**TASK GOAL:** Set down, word for word, each line from the top of the data through the line that has "rot = (q - p).to_track_quat('Z', 'Y')"; omit every picture.

**DATA UNDER STUDY:**
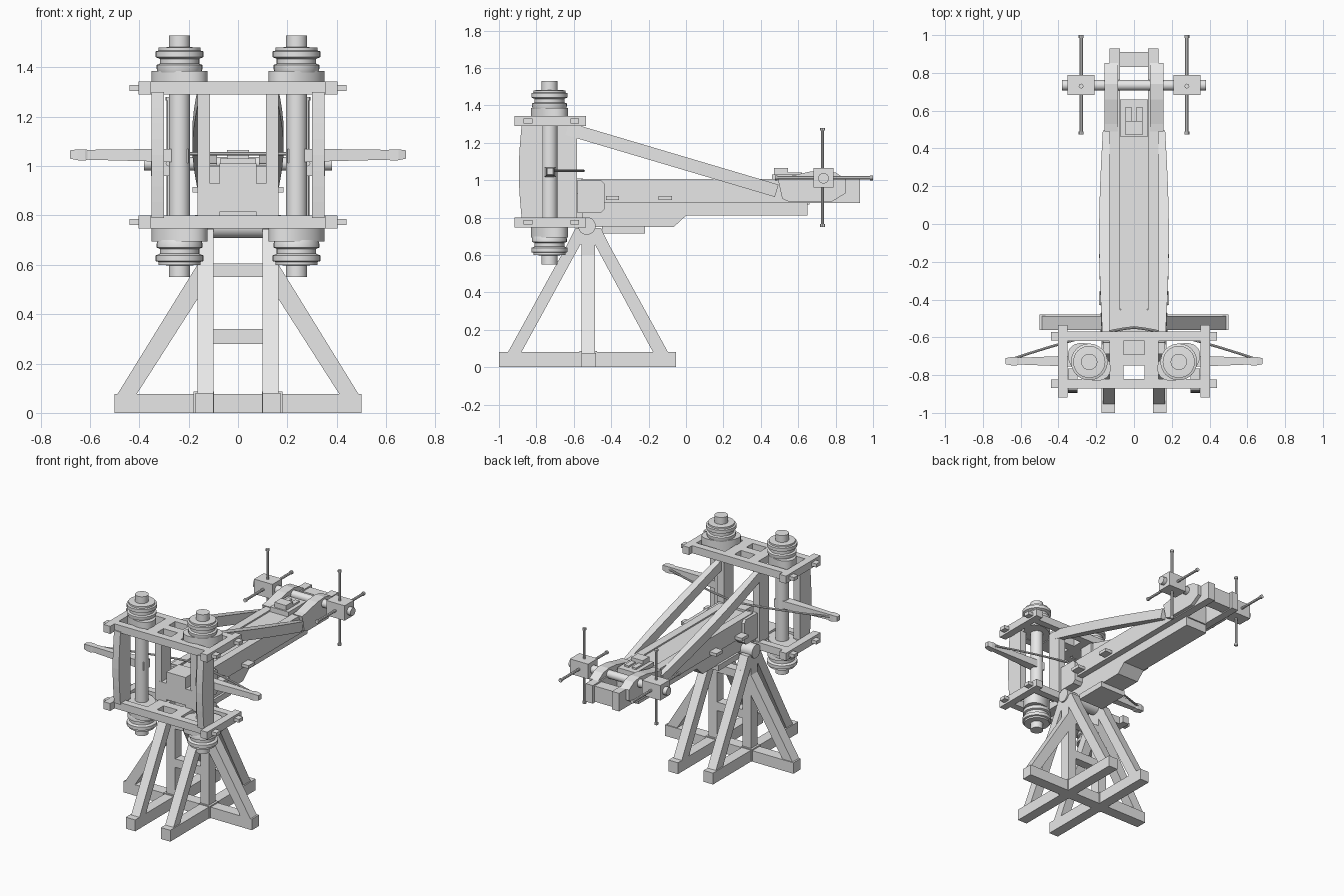
import bpy, bmesh, math
from mathutils import Vector

if "Cube" in bpy.data.objects:
    bpy.data.objects.remove(bpy.data.objects["Cube"])

grey = bpy.data.materials.new("plain_grey")
grey.diffuse_color = (0.8, 0.8, 0.8, 1)
grey.use_nodes = True
grey.node_tree.nodes["Principled BSDF"].inputs["Base Color"].default_value = grey.diffuse_color


def finish(name, bm, smooth=False):
    bmesh.ops.recalc_face_normals(bm, faces=bm.faces)
    me = bpy.data.meshes.new(name)
    bm.to_mesh(me)
    bm.free()
    ob = bpy.data.objects.new(name, me)
    bpy.context.collection.objects.link(ob)
    me.materials.append(grey)
    if smooth:
        bpy.ops.object.select_all(action='DESELECT')
        ob.select_set(True)
        bpy.context.view_layer.objects.active = ob
        bpy.ops.object.shade_smooth_by_angle(angle=math.radians(35))
    return ob


def loft(name, rings, smooth=False):
    """Skin a list of equal-length point rings and cap both ends."""
    bm = bmesh.new()
    vs = [[bm.verts.new(p) for p in r] for r in rings]
    n = len(vs[0])
    for a, b in zip(vs, vs[1:]):
        for i in range(n):
            j = (i + 1) % n
            bm.faces.new((a[i], a[j], b[j], b[i]))
    bm.faces.new(vs[0])
    bm.faces.new(vs[-1])
    return finish(name, bm, smooth)


def prism(name, pts, axis, lo, hi):
    """Extrude a profile along x (points y,z) or along y (points x,z)."""
    if axis == 'x':
        return loft(name, [[(d, a, b) for a, b in pts] for d in (lo, hi)])
    return loft(name, [[(a, d, b) for a, b in pts] for d in (lo, hi)])


def box(name, x0, x1, y0, y1, z0, z1):
    return prism(name, [(y0, z0), (y1, z0), (y1, z1), (y0, z1)], 'x', x0, x1)


def rod(name, p, q, r, n=16):
    p, q = Vector(p), Vector(q)
    rot = (q - p).to_track_quat('Z', 'Y')
    ring = [rot @ Vector((r * math.cos(t), r * math.sin(t), 0))
            for t in (2 * math.pi * i / n for i in range(n))]
    return loft(name, [[c + v for v in ring] for c in (p, q)], n > 8)


def sbox(name, s, x0, x1, *r):
    return box(name, min(s * x0, s * x1), max(s * x0, s * x1), *r)


# Stand: shared parts
box("base_crossbar", -0.5, 0.5, -0.56, -0.48, 0, 0.077)
for z0, z1 in ((0.28, 0.34), (0.55, 0.605)):
    box("stand_rung", -0.1, 0.1, -0.555, -0.49, z0, z1)
rod("pivot_axle", (-0.175, -0.53, 0.755), (0.175, -0.53, 0.755), 0.047, 24)

# Stock: side rails, centre slab, keel and slider
prism("stock_keel", [(-0.58, 0.75), (-0.065, 0.75), (0, 0.81), (0.65, 0.81),
                     (0.65, 0.88), (-0.58, 0.88)], 'x', -0.085, 0.085)
box("stock_slab", -0.075, 0.075, -0.56, 0.66, 0.87, 0.995)
box("stock_nose", -0.075, 0.075, -0.69, -0.55, 0.815, 1.01)
box("rear_tie", -0.075, 0.075, 0.83, 0.91, 0.885, 0.995)
box("under_block", -0.1, 0.1, -0.45, -0.22, 0.715, 0.755)
box("slider", -0.072, 0.072, 0.46, 0.66, 0.99, 1.03)
box("trigger_block", -0.045, 0.045, 0.47, 0.545, 1.03, 1.065)
for s in (-1, 1):
    sbox("trigger_cheek", s, 0.012, 0.045, 0.545, 0.62, 1.03, 1.042)

# Frame centre plates with two openings, joining the long beams
for z0, z1 in ((0.748, 0.80), (1.29, 1.343)):
    for y0, y1 in ((-0.87, -0.82), (-0.62, -0.57)):
        box("frame_beam", -0.353, 0.353, y0, y1, z0, z1)
        box("frame_tenon", -0.44, 0.44, y0 + 0.002, y1 - 0.002, z0 + 0.014, z1 - 0.014)
    box("frame_bridge", -0.055, 0.055, -0.75, -0.69, z0, z1)

# Torsion bundle profile: radius, height above the frame's middle
COLLAR = [(0.088, 0.34), (0.093, 0.355), (0.093, 0.37), (0.08, 0.375), (0.08, 0.395),
          (0.097, 0.402), (0.097, 0.425), (0.085, 0.428), (0.085, 0.44),
          (0.05, 0.442)]
BX, BY, MID = 0.237, -0.73, 1.04

for s in (-1, 1):
    # Stand: side beams, posts and raking legs
    sbox("base_beam", s, 0.10, 0.173, -1.0, -0.053, 0, 0.08)
    sbox("post_foot", s, 0.098, 0.18, -0.57, -0.475, 0, 0.086)
    sbox("stand_post", s, 0.10, 0.165, -0.56, -0.487, 0.08, 0.70)
    prism("stand_head", [(-0.635, 0.655), (-0.412, 0.655), (-0.455, 0.745),
                         (-0.59, 0.745)], 'x', s * 0.10, s * 0.165)
    prism("front_leg", [(-0.952, 0.08), (-0.88, 0.08), (-0.565, 0.656),
                        (-0.635, 0.656)], 'x', s * 0.10, s * 0.165)
    prism("rear_leg", [(-0.096, 0.08), (-0.176, 0.08), (-0.487, 0.656),
                       (-0.412, 0.656)], 'x', s * 0.10, s * 0.165)
    prism("side_leg", [(s * 0.488, 0.077), (s * 0.41, 0.077), (s * 0.165, 0.46),
                       (s * 0.165, 0.60)], 'y', -0.56, -0.487)

    # Stock sides
    sbox("stock_rail", s, 0.075, 0.13, -0.56, 0.93, 0.878, 1.005)
    sbox("nose_cheek", s, 0.075, 0.135, -0.69, -0.55, 0.80, 0.93)
    prism("stock_cheek", [(-0.58, 0.825), (-0.455, 0.825), (-0.435, 0.845), (-0.435, 0.98),
                          (-0.455, 1.0), (-0.58, 1.0)], 'x', s * 0.07, s * 0.15)
    for y in (-0.393, -0.11):
        sbox("stock_peg", s, 0.12, 0.185, y - 0.036, y + 0.036, 0.893, 0.915)
    prism("windlass_cheek", [(0.49, 1.01), (0.515, 0.90), (0.55, 0.885), (0.78, 0.885),
                             (0.853, 0.93), (0.853, 1.005), (0.80, 1.04), (0.74, 1.052),
                             (0.66, 1.045), (0.53, 1.015)], 'x', s * 0.085, s * 0.155)

    # Windlass: hub boxes with crossed hand spikes
    sbox("windlass_hub", s, 0.21, 0.352, 0.682, 0.788, 0.96, 1.065)
    for p, q in (((0.28, 0.73, 0.75), (0.28, 0.73, 1.28)),
                 ((0.28, 0.475, 1.012), (0.28, 1.0, 1.012))):
        p, q = Vector((s * p[0], *p[1:])), Vector((s * q[0], *q[1:]))
        d = (q - p).normalized() * 0.015
        rod("hand_spike", p, q, 0.009, 8)
        rod("spike_end", p, p + d, 0.013, 8)
        rod("spike_end", q - d, q, 0.013, 8)

    # Frame ends, openings and posts
    for z0, z1 in ((0.748, 0.80), (1.29, 1.343)):
        sbox("frame_end", s, 0.352, 0.403, -0.918, -0.535, z0, z1)
        sbox("frame_side_plate", s, 0.055, 0.13, -0.83, -0.61, z0, z1)
    sbox("inner_post", s, 0.113, 0.165, -0.688, -0.582, 0.79, 1.30)
    bulge = [(-0.878 - 0.016 * math.sin(math.pi * i / 8), 0.79 + 0.51 * i / 8)
             for i in range(9)]
    prism("outer_post", bulge + [(-0.765, 1.30), (-0.765, 0.79)], 'x', s * 0.30, s * 0.35)

    # Torsion bundle, washers and collars above and below
    rod("torsion_bundle", (s * BX, BY, 0.55), (s * BX, BY, 1.53), 0.043, 32)
    for up in (-1, 1):
        def disc(r, h, n=32):
            return [(s * BX + r * math.cos(2 * math.pi * i / n),
                     BY + r * math.sin(2 * math.pi * i / n), MID + up * h) for i in range(n)]
        loft("collar", [disc(r, h) for r, h in COLLAR], True)
        # Washer is an oval turned toward the outer rear corner
        a = math.radians(-35) * -s
        oval = []
        for i in range(32):
            t = 2 * math.pi * i / 32
            u, v = 0.125 * math.cos(t), 0.085 * math.sin(t)
            oval.append((s * BX + u * math.cos(a) - v * math.sin(a),
                         BY + u * math.sin(a) + v * math.cos(a)))
        loft("washer", [[(x, y, MID + up * h) for x, y in oval] for h in (0.255, 0.346)], True)

    # Throwing arm, tapering to a notched tip
    arm = []
    for x, hy, z0, z1 in ((0.20, 0.034, 1.012, 1.07), (0.30, 0.03, 1.018, 1.07),
                          (0.61, 0.018, 1.026, 1.066), (0.62, 0.022, 1.022, 1.068),
                          (0.65, 0.022, 1.024, 1.068), (0.68, 0.016, 1.03, 1.064)):
        arm.append([(s * x, -0.726 - hy, z0), (s * x, -0.726 + hy, z0),
                    (s * x, -0.726 + hy, z1), (s * x, -0.726 - hy, z1)])
    loft("throwing_arm", arm)

    # Diagonal brace, bowed slightly outward
    brace = []
    for i in range(9):
        t = i / 8
        y, z = -0.635 + 1.12 * t, 1.275 - 0.332 * t
        o = 0.165 + 0.02 * math.sin(math.pi * t)
        brace.append([(s * 0.13, y - 0.01, z - 0.033), (s * o, y - 0.01, z - 0.033),
                      (s * o, y + 0.01, z + 0.033), (s * 0.13, y + 0.01, z + 0.033)])
    loft("diagonal_brace", brace)

# Windlass shaft
rod("windlass_shaft", (-0.38, 0.735, 1.01), (0.38, 0.735, 1.01), 0.028, 24)

# Bowstring swept between the arm tips, drawn toward the rear
path = [(0.64 * i / 12, -0.548 - 0.165 * abs(i / 12) ** 1.3, 1.05) for i in range(-12, 13)]
rings = []
for x, y, z in path:
    rings.append([(x, y + 0.007 * math.cos(k * math.pi / 4), z + 0.007 * math.sin(k * math.pi / 4))
                  for k in range(8)])
loft("bowstring", rings, True)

**ANSWER BOX:**
import bpy, bmesh, math
from mathutils import Vector

if "Cube" in bpy.data.objects:
    bpy.data.objects.remove(bpy.data.objects["Cube"])

grey = bpy.data.materials.new("plain_grey")
grey.diffuse_color = (0.8, 0.8, 0.8, 1)
grey.use_nodes = True
grey.node_tree.nodes["Principled BSDF"].inputs["Base Color"].default_value = grey.diffuse_color


def finish(name, bm, smooth=False):
    bmesh.ops.recalc_face_normals(bm, faces=bm.faces)
    me = bpy.data.meshes.new(name)
    bm.to_mesh(me)
    bm.free()
    ob = bpy.data.objects.new(name, me)
    bpy.context.collection.objects.link(ob)
    me.materials.append(grey)
    if smooth:
        bpy.ops.object.select_all(action='DESELECT')
        ob.select_set(True)
        bpy.context.view_layer.objects.active = ob
        bpy.ops.object.shade_smooth_by_angle(angle=math.radians(35))
    return ob


def loft(name, rings, smooth=False):
    """Skin a list of equal-length point rings and cap both ends."""
    bm = bmesh.new()
    vs = [[bm.verts.new(p) for p in r] for r in rings]
    n = len(vs[0])
    for a, b in zip(vs, vs[1:]):
        for i in range(n):
            j = (i + 1) % n
            bm.faces.new((a[i], a[j], b[j], b[i]))
    bm.faces.new(vs[0])
    bm.faces.new(vs[-1])
    return finish(name, bm, smooth)


def prism(name, pts, axis, lo, hi):
    """Extrude a profile along x (points y,z) or along y (points x,z)."""
    if axis == 'x':
        return loft(name, [[(d, a, b) for a, b in pts] for d in (lo, hi)])
    return loft(name, [[(a, d, b) for a, b in pts] for d in (lo, hi)])


def box(name, x0, x1, y0, y1, z0, z1):
    return prism(name, [(y0, z0), (y1, z0), (y1, z1), (y0, z1)], 'x', x0, x1)


def rod(name, p, q, r, n=16):
    p, q = Vector(p), Vector(q)
    rot = (q - p).to_track_quat('Z', 'Y')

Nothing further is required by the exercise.